Attorney General John Ashcroft says he is not able to say for sure that Osama bin Laden's terrorist network is responsible for the anthrax infections that have been discovered, but he says it is possible.
In a CBS television interview, Mr. Ashcroft said investigations are continuing into the cases of confirmed anthrax spores that were found in Florida, New York, and Nevada, as well as several other cases where mail with suspicious powder has tested negative for anthrax.
Mr. Ashcroft says there is no clear evidence linking reported anthrax cases with Osama bin Laden's al-Qaida terrorist network. But he notes that Vice President Cheney has said they may be connected.
The attorney general says it is also possible that other individuals may be trying to take advantage of the current situation to send threatening mail as a hoax.
"I really want to make it clear that to send a threat of anthrax through the mail or to communicate a threat with anthrax is against the law, a threat regarding chemical or biological warfare," he said. "And the federal authorities, the Justice Department will prosecute vigorously and aggressively."
Health and Human Services Secretary Tommy Thompson, told ABC television Sunday the letters containing anthrax bacteria are a form of bioterrorism. "Well there is no question it is bioterrorism," he said. "It is a biological agent. It is terrorism. It is a crime. It is terrorism. But whether or not it is connected to al Qaida, we can not say conclusively."
Mr. Thompson says scientists at the Centers for Disease Control in Atlanta are analyzing the powders that were found to contain anthrax to determine if they came from the same source or from more than one individual. "Anybody that would do this is trying to create terror, is trying to create fear in the American public and that of course is not acceptable," he said.
Secretary Thompson says the U.S. government has stockpiled medicines and is prepared to deal with the anthrax cases.

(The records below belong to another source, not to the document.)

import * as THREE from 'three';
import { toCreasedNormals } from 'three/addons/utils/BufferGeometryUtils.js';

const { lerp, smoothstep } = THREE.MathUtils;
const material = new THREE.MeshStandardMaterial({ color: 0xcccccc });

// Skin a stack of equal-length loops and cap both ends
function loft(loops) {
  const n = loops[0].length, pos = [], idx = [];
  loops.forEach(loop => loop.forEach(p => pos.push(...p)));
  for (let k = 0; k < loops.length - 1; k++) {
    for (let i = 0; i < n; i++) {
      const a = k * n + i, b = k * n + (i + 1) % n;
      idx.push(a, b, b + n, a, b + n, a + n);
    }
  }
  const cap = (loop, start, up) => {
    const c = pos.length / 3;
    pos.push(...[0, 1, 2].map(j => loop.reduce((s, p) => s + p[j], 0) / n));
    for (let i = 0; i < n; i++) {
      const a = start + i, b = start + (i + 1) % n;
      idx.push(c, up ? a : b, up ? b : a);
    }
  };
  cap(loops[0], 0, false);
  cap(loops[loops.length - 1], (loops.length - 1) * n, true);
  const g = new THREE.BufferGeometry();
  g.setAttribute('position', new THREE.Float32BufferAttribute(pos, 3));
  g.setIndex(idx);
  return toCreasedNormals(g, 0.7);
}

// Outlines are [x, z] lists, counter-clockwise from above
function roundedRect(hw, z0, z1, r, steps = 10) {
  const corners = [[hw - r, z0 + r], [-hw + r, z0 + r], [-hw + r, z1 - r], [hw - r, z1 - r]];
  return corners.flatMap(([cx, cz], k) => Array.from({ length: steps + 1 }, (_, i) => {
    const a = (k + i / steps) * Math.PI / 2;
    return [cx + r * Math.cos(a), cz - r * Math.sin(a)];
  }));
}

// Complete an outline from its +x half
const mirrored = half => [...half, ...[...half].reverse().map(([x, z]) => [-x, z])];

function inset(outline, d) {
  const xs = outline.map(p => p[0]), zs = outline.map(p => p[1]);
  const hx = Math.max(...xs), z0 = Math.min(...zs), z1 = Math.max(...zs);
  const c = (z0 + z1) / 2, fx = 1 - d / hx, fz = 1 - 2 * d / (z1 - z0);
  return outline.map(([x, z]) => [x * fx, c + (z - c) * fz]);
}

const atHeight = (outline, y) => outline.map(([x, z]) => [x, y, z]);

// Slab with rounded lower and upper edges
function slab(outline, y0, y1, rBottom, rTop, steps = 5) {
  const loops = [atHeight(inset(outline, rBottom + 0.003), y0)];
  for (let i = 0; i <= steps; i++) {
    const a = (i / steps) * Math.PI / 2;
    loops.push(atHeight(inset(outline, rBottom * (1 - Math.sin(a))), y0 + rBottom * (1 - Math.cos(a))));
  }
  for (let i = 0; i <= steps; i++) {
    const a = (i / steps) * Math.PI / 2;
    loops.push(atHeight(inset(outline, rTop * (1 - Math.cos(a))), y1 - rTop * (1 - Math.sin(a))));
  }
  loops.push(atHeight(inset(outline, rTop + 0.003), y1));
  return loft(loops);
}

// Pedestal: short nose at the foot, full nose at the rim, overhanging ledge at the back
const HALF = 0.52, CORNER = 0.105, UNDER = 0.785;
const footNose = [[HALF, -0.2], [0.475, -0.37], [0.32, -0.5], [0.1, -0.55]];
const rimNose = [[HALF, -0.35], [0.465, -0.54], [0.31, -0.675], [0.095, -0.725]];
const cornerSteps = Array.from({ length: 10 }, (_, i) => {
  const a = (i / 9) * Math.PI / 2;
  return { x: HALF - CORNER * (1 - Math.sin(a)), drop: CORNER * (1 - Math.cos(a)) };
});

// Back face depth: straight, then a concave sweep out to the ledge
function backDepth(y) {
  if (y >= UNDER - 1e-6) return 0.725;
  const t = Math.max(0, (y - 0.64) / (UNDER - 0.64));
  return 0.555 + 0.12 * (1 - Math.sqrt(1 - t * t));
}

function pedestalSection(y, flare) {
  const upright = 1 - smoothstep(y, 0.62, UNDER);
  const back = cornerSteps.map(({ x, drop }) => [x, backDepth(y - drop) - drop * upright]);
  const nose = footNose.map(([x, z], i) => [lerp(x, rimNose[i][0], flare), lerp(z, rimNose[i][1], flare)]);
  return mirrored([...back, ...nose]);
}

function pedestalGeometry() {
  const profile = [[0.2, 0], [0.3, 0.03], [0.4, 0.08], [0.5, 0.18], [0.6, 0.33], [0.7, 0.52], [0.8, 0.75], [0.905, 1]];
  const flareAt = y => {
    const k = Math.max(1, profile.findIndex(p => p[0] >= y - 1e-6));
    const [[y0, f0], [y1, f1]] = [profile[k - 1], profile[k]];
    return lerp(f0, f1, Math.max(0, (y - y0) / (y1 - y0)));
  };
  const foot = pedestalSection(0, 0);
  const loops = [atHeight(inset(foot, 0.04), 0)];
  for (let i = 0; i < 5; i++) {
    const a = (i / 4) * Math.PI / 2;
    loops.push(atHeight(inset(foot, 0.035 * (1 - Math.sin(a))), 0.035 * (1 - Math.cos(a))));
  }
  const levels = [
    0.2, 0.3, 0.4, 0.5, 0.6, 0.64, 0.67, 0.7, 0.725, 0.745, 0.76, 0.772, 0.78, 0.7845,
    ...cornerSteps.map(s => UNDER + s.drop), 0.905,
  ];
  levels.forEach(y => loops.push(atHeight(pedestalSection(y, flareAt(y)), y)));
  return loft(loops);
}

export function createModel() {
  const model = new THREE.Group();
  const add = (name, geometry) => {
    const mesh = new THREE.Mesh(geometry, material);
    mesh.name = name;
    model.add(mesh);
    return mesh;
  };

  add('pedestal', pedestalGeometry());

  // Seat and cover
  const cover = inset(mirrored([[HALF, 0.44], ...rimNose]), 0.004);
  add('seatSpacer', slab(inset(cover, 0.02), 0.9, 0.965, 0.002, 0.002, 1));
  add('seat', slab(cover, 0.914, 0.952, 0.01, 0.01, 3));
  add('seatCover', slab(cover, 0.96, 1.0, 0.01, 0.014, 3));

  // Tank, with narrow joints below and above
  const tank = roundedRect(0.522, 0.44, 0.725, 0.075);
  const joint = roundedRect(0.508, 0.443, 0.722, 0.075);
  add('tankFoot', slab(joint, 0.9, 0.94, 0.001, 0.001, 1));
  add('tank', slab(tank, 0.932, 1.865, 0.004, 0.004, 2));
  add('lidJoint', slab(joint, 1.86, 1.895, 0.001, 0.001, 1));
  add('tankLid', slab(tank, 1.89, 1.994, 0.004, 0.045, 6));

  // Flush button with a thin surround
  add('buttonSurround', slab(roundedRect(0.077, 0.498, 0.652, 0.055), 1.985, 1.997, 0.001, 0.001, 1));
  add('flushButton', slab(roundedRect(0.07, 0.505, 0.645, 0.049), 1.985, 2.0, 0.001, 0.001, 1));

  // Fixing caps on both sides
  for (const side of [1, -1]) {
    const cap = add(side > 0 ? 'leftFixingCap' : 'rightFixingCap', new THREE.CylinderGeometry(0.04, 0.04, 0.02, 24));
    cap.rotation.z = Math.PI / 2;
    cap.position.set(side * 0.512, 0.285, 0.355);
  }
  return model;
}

Anthrax can not be passed from one infected person to another, but is contracted through the skin or when spores are inhaled. Officials say the topical version of the bacteria is easily treated and the inhaled form of the disease can be stopped when caught early.